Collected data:
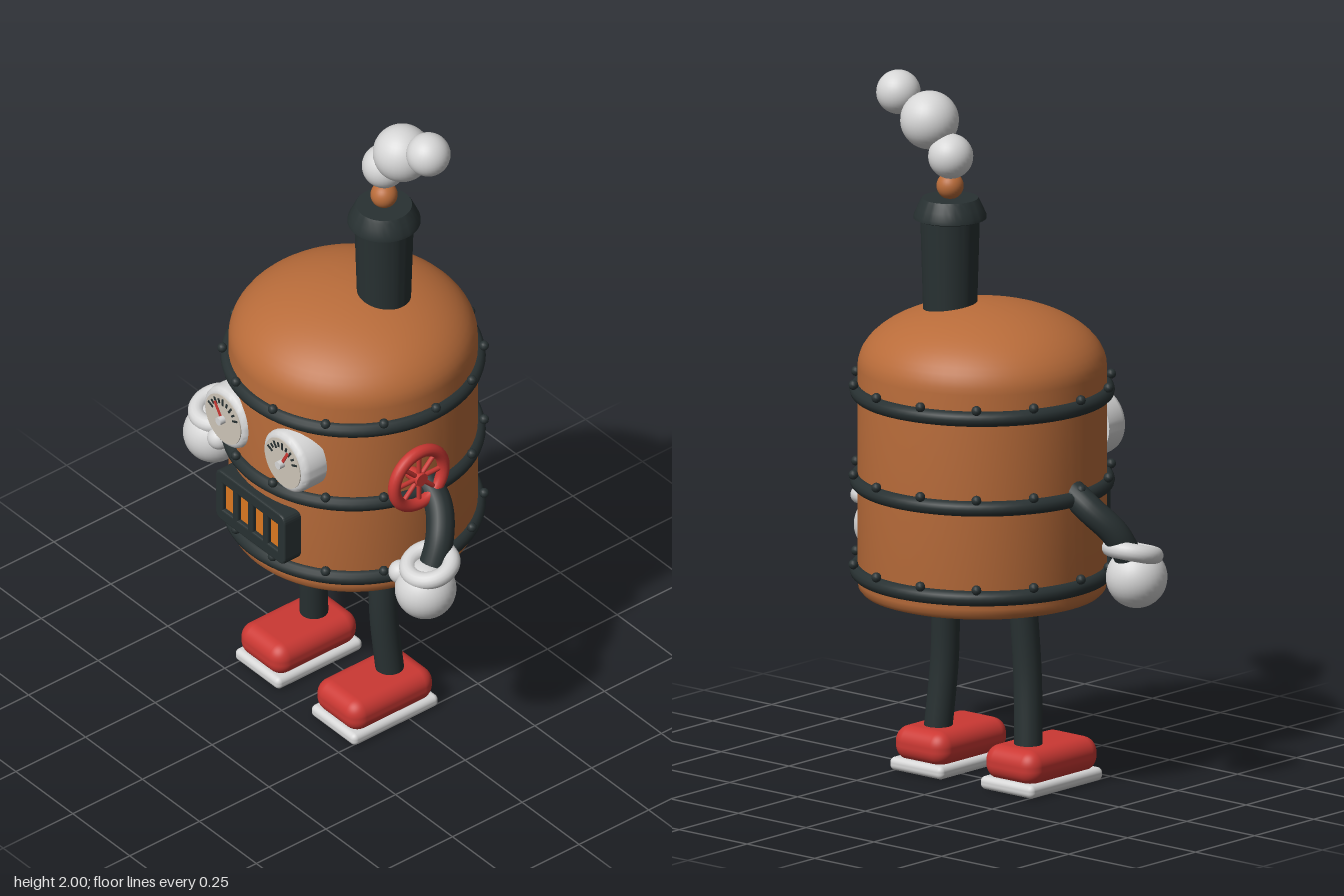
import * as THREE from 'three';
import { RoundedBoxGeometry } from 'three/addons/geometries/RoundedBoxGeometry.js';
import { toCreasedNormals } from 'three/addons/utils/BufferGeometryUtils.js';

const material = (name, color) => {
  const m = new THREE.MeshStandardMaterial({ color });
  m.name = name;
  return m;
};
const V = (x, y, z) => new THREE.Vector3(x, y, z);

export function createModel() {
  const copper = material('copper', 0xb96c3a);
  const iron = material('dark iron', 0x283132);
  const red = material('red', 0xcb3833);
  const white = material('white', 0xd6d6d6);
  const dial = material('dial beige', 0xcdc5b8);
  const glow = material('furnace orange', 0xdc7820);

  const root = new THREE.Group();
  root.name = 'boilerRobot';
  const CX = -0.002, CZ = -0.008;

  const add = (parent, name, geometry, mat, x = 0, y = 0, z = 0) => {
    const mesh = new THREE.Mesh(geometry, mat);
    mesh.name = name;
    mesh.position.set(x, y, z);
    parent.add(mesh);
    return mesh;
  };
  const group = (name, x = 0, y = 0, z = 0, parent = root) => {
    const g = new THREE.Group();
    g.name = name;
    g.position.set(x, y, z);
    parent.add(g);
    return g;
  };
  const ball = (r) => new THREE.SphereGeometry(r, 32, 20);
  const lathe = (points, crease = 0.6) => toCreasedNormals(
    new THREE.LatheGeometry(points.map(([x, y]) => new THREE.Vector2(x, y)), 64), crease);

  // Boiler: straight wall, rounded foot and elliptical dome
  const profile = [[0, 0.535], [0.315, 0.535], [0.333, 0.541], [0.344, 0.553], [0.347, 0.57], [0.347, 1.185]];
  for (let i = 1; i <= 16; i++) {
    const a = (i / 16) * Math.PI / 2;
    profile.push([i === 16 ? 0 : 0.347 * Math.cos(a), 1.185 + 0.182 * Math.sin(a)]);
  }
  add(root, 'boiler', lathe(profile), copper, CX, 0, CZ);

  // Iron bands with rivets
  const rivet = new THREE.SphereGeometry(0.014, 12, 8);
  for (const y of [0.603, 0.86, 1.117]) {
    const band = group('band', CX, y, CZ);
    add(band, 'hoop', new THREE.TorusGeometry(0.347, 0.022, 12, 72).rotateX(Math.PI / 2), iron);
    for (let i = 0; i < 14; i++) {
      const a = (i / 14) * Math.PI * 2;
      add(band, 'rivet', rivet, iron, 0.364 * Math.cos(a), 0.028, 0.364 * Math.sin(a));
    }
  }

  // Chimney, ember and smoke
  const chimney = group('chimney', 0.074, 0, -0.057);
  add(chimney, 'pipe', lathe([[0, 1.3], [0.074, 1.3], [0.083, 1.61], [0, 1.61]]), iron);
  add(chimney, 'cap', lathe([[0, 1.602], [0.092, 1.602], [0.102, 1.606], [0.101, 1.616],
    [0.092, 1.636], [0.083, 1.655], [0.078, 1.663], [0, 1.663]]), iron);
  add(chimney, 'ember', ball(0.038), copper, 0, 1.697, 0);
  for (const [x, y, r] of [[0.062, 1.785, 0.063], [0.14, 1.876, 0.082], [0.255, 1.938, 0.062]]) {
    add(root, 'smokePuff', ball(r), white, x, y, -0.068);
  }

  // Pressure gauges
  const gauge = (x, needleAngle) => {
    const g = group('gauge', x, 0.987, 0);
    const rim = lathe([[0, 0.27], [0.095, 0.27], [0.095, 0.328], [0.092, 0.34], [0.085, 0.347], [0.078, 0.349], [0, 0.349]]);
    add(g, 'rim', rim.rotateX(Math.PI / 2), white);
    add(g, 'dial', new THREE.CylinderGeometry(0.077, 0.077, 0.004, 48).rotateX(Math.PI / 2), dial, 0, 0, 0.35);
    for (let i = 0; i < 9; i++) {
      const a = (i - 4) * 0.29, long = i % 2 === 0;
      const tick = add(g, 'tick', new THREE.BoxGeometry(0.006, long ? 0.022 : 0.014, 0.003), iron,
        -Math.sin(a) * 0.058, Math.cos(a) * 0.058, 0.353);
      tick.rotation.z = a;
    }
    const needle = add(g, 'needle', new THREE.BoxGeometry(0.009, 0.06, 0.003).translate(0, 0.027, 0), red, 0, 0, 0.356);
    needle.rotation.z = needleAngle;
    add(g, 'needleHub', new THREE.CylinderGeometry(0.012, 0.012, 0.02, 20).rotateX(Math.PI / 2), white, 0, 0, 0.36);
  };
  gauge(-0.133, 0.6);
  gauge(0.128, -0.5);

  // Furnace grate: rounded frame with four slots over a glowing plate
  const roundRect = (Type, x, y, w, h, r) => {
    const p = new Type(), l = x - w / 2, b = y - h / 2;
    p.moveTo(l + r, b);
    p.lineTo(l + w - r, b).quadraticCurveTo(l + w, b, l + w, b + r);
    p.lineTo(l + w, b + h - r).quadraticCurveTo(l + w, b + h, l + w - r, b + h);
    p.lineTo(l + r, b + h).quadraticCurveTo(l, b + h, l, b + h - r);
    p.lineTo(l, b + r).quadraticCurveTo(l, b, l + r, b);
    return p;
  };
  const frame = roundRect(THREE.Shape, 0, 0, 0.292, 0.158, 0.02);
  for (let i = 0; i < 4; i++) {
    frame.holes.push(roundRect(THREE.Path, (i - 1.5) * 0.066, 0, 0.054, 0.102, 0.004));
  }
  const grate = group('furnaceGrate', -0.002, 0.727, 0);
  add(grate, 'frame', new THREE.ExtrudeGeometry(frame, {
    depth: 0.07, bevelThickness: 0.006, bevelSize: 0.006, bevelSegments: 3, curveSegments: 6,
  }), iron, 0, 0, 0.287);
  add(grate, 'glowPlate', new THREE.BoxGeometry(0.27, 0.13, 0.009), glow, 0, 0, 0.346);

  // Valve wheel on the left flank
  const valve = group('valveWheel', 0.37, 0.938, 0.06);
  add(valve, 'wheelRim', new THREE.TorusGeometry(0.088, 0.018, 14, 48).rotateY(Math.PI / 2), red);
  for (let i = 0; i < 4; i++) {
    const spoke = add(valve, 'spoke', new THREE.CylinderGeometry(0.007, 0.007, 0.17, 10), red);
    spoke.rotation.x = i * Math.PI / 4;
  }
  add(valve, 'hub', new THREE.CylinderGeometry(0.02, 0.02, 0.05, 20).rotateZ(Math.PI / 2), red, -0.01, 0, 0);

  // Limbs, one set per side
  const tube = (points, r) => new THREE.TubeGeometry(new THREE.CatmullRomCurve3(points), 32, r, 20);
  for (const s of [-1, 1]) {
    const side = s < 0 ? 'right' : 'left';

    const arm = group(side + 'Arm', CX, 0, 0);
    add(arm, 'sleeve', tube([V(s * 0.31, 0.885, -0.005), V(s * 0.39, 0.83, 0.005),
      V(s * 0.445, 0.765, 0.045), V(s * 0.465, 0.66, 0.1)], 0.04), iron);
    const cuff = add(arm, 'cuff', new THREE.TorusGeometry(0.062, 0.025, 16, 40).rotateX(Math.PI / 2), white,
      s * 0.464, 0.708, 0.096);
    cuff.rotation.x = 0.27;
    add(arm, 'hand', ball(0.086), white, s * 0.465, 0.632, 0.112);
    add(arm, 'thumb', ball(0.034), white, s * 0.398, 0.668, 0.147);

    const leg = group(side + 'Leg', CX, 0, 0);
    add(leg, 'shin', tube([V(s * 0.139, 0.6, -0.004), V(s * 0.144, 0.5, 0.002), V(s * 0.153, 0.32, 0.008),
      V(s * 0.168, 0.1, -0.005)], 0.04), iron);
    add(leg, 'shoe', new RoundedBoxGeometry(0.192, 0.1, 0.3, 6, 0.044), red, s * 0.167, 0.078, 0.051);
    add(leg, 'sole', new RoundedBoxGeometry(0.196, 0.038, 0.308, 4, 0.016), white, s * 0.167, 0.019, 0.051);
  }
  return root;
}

#### TASK BRIEF:
Write out each line of the data above exactly, starting at the top and finishing with the line containing "const white = material('white', 0xd6d6d6);"; omit the pictures.

#### TASK SOLUTION:
import * as THREE from 'three';
import { RoundedBoxGeometry } from 'three/addons/geometries/RoundedBoxGeometry.js';
import { toCreasedNormals } from 'three/addons/utils/BufferGeometryUtils.js';

const material = (name, color) => {
  const m = new THREE.MeshStandardMaterial({ color });
  m.name = name;
  return m;
};
const V = (x, y, z) => new THREE.Vector3(x, y, z);

export function createModel() {
  const copper = material('copper', 0xb96c3a);
  const iron = material('dark iron', 0x283132);
  const red = material('red', 0xcb3833);
  const white = material('white', 0xd6d6d6);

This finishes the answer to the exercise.